Saturday, 31 January 2009

On Ugly Blankets

Living in Britain has taught me that when the sun shines you make hay; this is to say that I have learned to take full advantage of sunny days. Unlike in Italy where we have one weather-forecast in about April / May which says something like: "Sunny outlook till October. See you again in about five or six months for the autumn forecast", here even the merest hint of warmth and sunshine is met with ludicrous levels of enthusiasm.
Out comes the paddling pool for the kids, off come their clothes; toys and hats and sun cream (SPF 50 because the sun is fierce at 53° N) and blankets all find their way onto the lawn. You always have to have a blanket out so that the kids can take it, put some soft fruit or yoghurt in it (often both) then crumple it up and stuff it into a bush or a corner of the garden where the contents can ferment away.

On Sunday my in-laws came round for an obligatory barbecue. After the meal I sat with my 70 year old father-in-law in the shade drinking a couple of beers when he spotted the crumpled up blanket. The blanket, I should add, is the horrid synthetic fleecy thing shown in the picture above: beige with brown rhinos on one side, and brown with beige rhinos on the other side. I've wanted to throw it away many times, but for some reason hadn't.

"My goodness, that blanket has done the rounds" announced my father-in-law.

"Tell me" I replied.

"We bought the blanket in '67 when we moved to Africa. We got off one of the last passenger liners that went from Southampton to Cape Town and boarded the slowest train in the world to Zambia. It took five days to get to Lusaka and it went through South Africa, Botswana, Zimbabwe and up to Zambia. The train was so slow that local people in Botswana could at times walk besides the train and sell things. It was a poverty stricken area and these people were selling all sorts of stuff. We bought two blankets, a toy gun for David and a wooden carving of a dug-out canoe with a bird on the front. I don't know where the other things are. I think David has got the canoe. The toy gun has long gone. I remember David dropped it out of the window, so I had to jump out, get the toy and then run back and hop onto the moving train. The locals cheered me on as I caught up with it."

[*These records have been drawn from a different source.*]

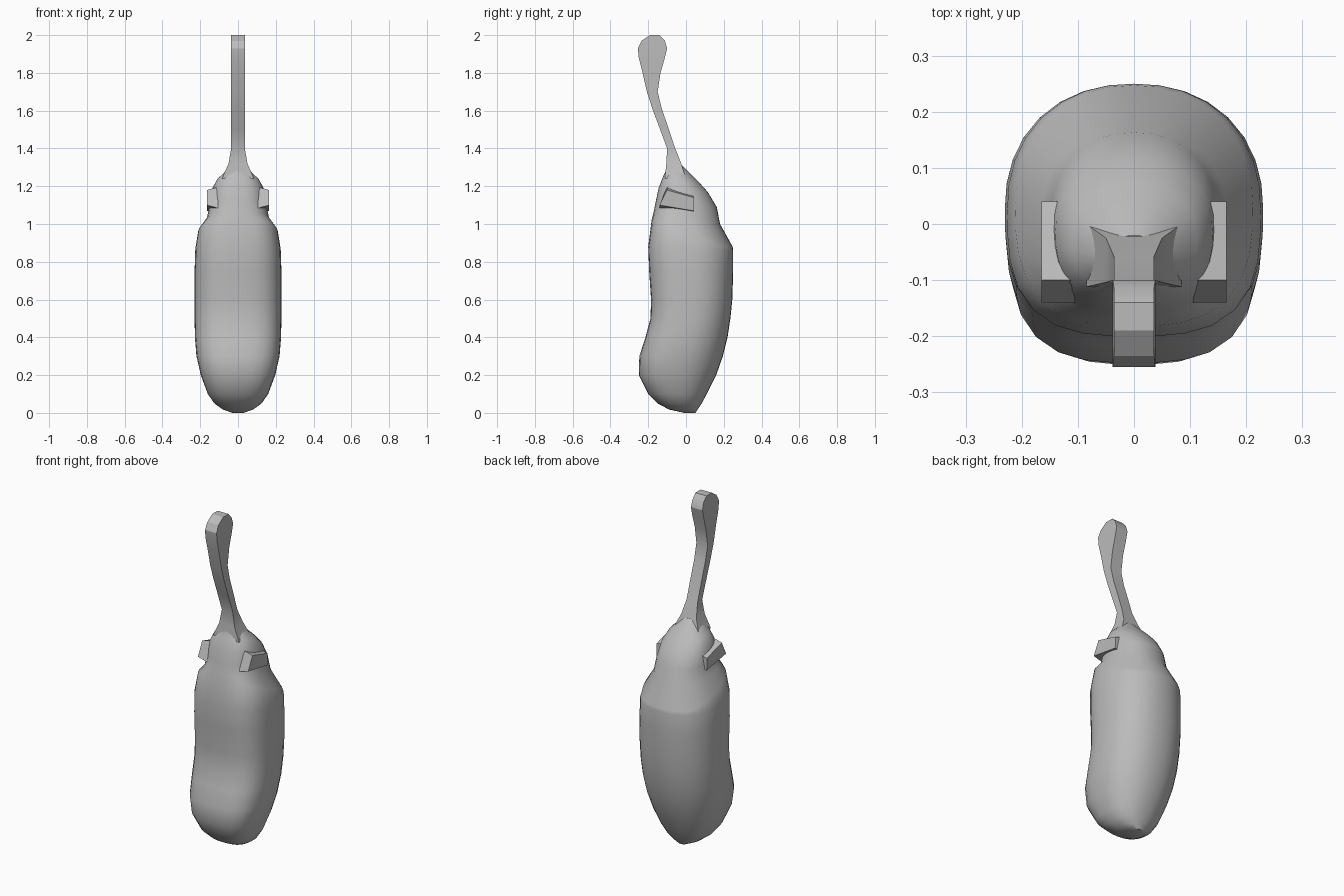
import bpy, bmesh
from math import sin, cos, pi

cube = bpy.data.objects.get("Cube")
if cube:
    bpy.data.objects.remove(cube)

grey = bpy.data.materials.new("plain grey")
grey.use_nodes = True
color = (0.5, 0.5, 0.5, 1)
grey.diffuse_color = color
grey.node_tree.nodes["Principled BSDF"].inputs["Base Color"].default_value = color


def loft(name, rings, angle):
    """Skin a list of equal rings and close both ends."""
    bm = bmesh.new()
    loops = [[bm.verts.new(p) for p in ring] for ring in rings]
    count = len(loops[0])
    for a, b in zip(loops, loops[1:]):
        for i in range(count):
            j = (i + 1) % count
            bm.faces.new((a[i], a[j], b[j], b[i]))
    bm.faces.new(loops[0][::-1])
    bm.faces.new(loops[-1])
    bmesh.ops.recalc_face_normals(bm, faces=bm.faces)
    mesh = bpy.data.meshes.new(name)
    bm.to_mesh(mesh)
    bm.free()
    mesh.materials.append(grey)
    obj = bpy.data.objects.new(name, mesh)
    bpy.context.collection.objects.link(obj)
    bpy.ops.object.select_all(action='DESELECT')
    obj.select_set(True)
    bpy.context.view_layer.objects.active = obj
    bpy.ops.object.shade_smooth_by_angle(angle=angle)
    return obj


def pouch_ring(half, front, back, z_front, z_back, front_power, sides=32):
    """Ring with a flattened front, a round back and an optional tilt."""
    mid, depth = (front + back) / 2, (back - front) / 2
    points = []
    for i in range(sides):
        a = 2 * pi * i / sides
        c, s = cos(a), sin(a)
        power = front_power if s < 0 else 2.2
        r = (abs(c) ** power + abs(s) ** power) ** (-1 / power)
        t = min(1, max(0, r * s * 0.6 + 0.55))
        points.append((half * r * c, mid + depth * r * s,
                       z_front + (z_back - z_front) * t))
    return points


# Pouch body, ending in a rim that drops towards the back
body = [(.03, -.01, .05, 0, 0, 2), (.08, -.09, .062, .018, .018, 2.2),
        (.125, -.15, .083, .05, .05, 2.5), (.16, -.2, .11, .1, .1, 2.8),
        (.197, -.25, .16, .2, .2, 3), (.22, -.247, .195, .3, .3, 3),
        (.228, -.215, .22, .4, .4, 3), (.23, -.188, .235, .5, .5, 3),
        (.23, -.185, .245, .6, .6, 3), (.23, -.195, .25, .75, .75, 3),
        (.226, -.2, .25, .88, .86, 3), (.212, -.182, .247, 1.02, .88, 2.8)]
# Shoulder and rounded cap above the rim
cap = [(.165, -.172, .18, 1.06, 1.0, 2.6), (.15, -.16, .163, 1.12, 1.09, 2.6),
       (.14, -.145, .115, 1.19, 1.17, 2.5), (.112, -.122, .07, 1.25, 1.22, 2.4),
       (.07, -.108, .02, 1.28, 1.27, 2.2), (.045, -.104, -.02, 1.31, 1.31, 2)]
loft("pouch_body", [pouch_ring(*r) for r in body + cap], 0.6)

# Flat-sided stalk with a flared foot and a rounded paddle end
stalk = [(.085, -.112, 0, 1.24), (.05, -.104, -.025, 1.32),
         (.036, -.1, -.057, 1.4), (.036, -.137, -.09, 1.5),
         (.036, -.178, -.128, 1.61), (.037, -.207, -.15, 1.7),
         (.037, -.23, -.135, 1.8), (.038, -.25, -.112, 1.88),
         (.038, -.255, -.1, 1.93), (.036, -.235, -.112, 1.97),
         (.036, -.19, -.14, 2.0)]
loft("stalk", [[(-w, f, z), (w, f, z), (w, b, z), (-w, b, z)]
               for w, f, b, z in stalk], 0.5)

# Small wedge lugs on the sides of the cap
for side, name in ((1, "left_lug"), (-1, "right_lug")):
    loft(name, [[(side * x, y, z) for x, y, z in
                 ((inner, -.14, low), (inner, .04, low - .03),
                  (inner, .04, high - .04), (inner, -.1, high))]
                for inner, low, high in ((.09, 1.08, 1.2), (.165, 1.1, 1.18))], 0.3)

"And the blanket?"

"Oh, that came with us to Zambia. It has covered all the kids at one time or another. David at first, then John, and when Paula was born it passed to her. It was even Badger's blanket for a while.
After a few years in Lusaka we moved to Kitwe. We sent all our stuff ahead but took a few things with us, including the blanket. Packing it all into a Fiat 500, all five of us then drove north. On the way we acquired a small deer and a chicken. And then we got into a swarm of insects which caked the windscreen so much that I couldn't see out. Because we wanted to save water we used Coca Cola to wash the insects away from the windscreen. It works a treat."

I was tempted to let him go off on tangents typical of someone who has a life's worth of stories to tell, letting him recount his African memoirs, but I wanted to know about the blanket

"You obviously brought it back to England..."

"Yes, when we came back from Africa the blanket came with us, we came back via Kenya, Pakistan and Lebanon. What a marvelous country Lebanon was; full of cedars..."

"And the blanket moved with you every time?"

"Yes, once back in England we lived with my sister for a bit, then moved into Whitehouse Lane, then Holmwood, then Lone Stack. You probably ended up with the blanket when we sold Lone Stack. How long have you been in this house now?"

I replied "Nine years" and mused that now the blanket was at the mercy of my kids. My 6 year old boy first, then my 3 year old daughter, too, stoically, if that can be said of a blanket, enduring further use and abuse. In what obviously has become a bit of a tradition, it even provided some comfort for our cat. I think the ugly blanket will continue to stay with us for a long time.

And to think I was going to throw it away.


  1. Which continent did it smell most like?

  2. Oh Franny, I have a blue blanket like that, I had it shipped in a one of five boxes I brought with me from Africa.

    I t worth it's weight in gold.